◆ Collected data entries ◆

┄┄┄┄┄┄

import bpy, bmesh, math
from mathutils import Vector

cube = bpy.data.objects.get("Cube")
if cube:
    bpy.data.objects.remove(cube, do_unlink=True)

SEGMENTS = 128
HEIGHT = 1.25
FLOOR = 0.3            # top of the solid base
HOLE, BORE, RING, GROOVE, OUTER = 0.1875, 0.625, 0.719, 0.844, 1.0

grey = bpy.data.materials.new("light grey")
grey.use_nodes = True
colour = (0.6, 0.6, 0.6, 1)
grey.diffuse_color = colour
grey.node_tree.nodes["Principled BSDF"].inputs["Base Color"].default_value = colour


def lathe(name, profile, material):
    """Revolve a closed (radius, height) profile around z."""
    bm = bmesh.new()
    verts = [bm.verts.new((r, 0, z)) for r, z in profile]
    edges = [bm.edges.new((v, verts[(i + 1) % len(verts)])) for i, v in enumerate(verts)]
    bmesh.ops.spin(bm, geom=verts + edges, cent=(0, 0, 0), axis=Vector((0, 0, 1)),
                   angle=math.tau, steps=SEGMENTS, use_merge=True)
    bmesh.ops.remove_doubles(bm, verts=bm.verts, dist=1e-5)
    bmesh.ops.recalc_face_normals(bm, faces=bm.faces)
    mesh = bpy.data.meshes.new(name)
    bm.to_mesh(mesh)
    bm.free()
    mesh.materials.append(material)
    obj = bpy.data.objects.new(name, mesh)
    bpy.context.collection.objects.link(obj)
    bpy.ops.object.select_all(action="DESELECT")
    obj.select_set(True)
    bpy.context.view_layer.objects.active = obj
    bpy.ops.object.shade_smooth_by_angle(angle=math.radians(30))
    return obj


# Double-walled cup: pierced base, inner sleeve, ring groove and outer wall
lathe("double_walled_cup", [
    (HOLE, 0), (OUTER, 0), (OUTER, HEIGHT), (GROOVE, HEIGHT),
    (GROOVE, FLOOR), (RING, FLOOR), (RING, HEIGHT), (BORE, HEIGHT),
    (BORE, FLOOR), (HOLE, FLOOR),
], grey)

┄┄┄┄┄┄

◆ Work task ◆
Write out all of the records word for word.

◆ Task response ◆
import bpy, bmesh, math
from mathutils import Vector

cube = bpy.data.objects.get("Cube")
if cube:
    bpy.data.objects.remove(cube, do_unlink=True)

SEGMENTS = 128
HEIGHT = 1.25
FLOOR = 0.3            # top of the solid base
HOLE, BORE, RING, GROOVE, OUTER = 0.1875, 0.625, 0.719, 0.844, 1.0

grey = bpy.data.materials.new("light grey")
grey.use_nodes = True
colour = (0.6, 0.6, 0.6, 1)
grey.diffuse_color = colour
grey.node_tree.nodes["Principled BSDF"].inputs["Base Color"].default_value = colour


def lathe(name, profile, material):
    """Revolve a closed (radius, height) profile around z."""
    bm = bmesh.new()
    verts = [bm.verts.new((r, 0, z)) for r, z in profile]
    edges = [bm.edges.new((v, verts[(i + 1) % len(verts)])) for i, v in enumerate(verts)]
    bmesh.ops.spin(bm, geom=verts + edges, cent=(0, 0, 0), axis=Vector((0, 0, 1)),
                   angle=math.tau, steps=SEGMENTS, use_merge=True)
    bmesh.ops.remove_doubles(bm, verts=bm.verts, dist=1e-5)
    bmesh.ops.recalc_face_normals(bm, faces=bm.faces)
    mesh = bpy.data.meshes.new(name)
    bm.to_mesh(mesh)
    bm.free()
    mesh.materials.append(material)
    obj = bpy.data.objects.new(name, mesh)
    bpy.context.collection.objects.link(obj)
    bpy.ops.object.select_all(action="DESELECT")
    obj.select_set(True)
    bpy.context.view_layer.objects.active = obj
    bpy.ops.object.shade_smooth_by_angle(angle=math.radians(30))
    return obj


# Double-walled cup: pierced base, inner sleeve, ring groove and outer wall
lathe("double_walled_cup", [
    (HOLE, 0), (OUTER, 0), (OUTER, HEIGHT), (GROOVE, HEIGHT),
    (GROOVE, FLOOR), (RING, FLOOR), (RING, HEIGHT), (BORE, HEIGHT),
    (BORE, FLOOR), (HOLE, FLOOR),
], grey)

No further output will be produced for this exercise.